%%
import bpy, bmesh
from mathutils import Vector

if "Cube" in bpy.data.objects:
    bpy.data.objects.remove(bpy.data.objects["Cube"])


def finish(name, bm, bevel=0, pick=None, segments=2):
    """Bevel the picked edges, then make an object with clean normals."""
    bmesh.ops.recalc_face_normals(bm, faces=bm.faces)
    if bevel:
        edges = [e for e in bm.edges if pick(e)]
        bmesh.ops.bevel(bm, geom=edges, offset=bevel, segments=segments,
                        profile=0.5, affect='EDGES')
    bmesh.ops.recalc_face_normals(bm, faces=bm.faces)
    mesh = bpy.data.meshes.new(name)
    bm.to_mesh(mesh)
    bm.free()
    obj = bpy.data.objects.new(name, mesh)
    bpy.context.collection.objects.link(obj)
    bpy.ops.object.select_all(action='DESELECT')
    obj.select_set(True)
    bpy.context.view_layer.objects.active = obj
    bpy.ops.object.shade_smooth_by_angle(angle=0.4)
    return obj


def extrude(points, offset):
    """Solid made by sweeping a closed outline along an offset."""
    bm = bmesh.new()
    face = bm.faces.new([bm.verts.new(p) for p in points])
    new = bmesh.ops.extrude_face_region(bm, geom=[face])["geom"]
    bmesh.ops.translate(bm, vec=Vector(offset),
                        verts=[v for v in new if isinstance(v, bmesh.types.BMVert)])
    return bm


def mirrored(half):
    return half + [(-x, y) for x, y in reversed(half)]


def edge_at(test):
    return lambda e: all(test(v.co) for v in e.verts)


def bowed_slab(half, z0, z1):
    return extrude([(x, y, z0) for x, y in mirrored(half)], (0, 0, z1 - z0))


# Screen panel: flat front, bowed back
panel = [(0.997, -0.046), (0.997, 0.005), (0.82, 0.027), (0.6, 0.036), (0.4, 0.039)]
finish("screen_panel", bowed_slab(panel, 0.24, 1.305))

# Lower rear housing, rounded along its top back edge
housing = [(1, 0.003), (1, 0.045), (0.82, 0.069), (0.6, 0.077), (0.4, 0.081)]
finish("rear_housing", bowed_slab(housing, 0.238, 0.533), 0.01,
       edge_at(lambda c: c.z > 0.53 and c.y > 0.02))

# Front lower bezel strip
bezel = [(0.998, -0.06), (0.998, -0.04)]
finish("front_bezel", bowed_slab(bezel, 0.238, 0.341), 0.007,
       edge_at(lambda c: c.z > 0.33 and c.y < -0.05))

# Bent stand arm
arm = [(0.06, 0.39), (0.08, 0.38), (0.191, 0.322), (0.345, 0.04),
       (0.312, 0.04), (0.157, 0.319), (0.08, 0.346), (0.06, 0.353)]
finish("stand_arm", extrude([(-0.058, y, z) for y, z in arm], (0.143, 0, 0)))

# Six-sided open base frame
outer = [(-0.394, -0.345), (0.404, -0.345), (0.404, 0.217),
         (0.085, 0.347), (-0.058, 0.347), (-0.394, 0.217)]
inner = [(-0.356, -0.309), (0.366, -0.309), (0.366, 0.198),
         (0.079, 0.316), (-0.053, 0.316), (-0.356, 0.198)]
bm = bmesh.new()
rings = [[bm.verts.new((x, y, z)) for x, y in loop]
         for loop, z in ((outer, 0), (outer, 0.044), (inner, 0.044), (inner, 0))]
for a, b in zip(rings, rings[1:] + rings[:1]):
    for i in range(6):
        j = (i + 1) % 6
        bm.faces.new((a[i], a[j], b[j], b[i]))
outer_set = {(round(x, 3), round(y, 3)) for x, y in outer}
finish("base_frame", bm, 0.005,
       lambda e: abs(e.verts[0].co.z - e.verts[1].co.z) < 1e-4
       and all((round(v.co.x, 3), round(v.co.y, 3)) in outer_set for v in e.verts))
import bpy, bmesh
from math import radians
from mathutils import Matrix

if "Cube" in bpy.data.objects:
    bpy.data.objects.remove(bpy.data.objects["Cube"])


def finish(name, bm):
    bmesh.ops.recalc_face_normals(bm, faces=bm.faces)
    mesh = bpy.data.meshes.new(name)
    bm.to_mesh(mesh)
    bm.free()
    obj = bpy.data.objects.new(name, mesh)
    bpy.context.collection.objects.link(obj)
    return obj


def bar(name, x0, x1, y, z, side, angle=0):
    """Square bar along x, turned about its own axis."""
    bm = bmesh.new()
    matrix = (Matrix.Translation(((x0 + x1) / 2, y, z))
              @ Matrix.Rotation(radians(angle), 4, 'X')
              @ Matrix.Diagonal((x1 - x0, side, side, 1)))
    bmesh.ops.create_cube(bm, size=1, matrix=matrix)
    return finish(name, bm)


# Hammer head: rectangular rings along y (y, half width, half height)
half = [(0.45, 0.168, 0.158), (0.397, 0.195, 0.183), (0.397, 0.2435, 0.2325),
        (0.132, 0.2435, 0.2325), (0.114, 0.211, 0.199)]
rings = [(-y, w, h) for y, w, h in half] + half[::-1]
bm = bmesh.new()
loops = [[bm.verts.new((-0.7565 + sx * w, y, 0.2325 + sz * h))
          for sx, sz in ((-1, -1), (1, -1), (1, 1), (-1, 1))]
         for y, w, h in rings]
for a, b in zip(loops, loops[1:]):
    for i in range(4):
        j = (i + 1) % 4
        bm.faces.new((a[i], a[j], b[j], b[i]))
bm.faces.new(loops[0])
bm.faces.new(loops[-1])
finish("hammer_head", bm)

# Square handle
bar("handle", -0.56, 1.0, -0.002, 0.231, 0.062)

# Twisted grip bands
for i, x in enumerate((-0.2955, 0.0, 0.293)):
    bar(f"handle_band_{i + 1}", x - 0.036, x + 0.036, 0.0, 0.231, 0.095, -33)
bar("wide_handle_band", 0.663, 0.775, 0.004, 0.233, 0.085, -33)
%%
■ WHAT NEEDS TO BE DONE
In the material above, find each line that has the string "loops" and return it.

■ SOLVED EXERCISE
loops = [[bm.verts.new((-0.7565 + sx * w, y, 0.2325 + sz * h))
for a, b in zip(loops, loops[1:]):
bm.faces.new(loops[0])
bm.faces.new(loops[-1])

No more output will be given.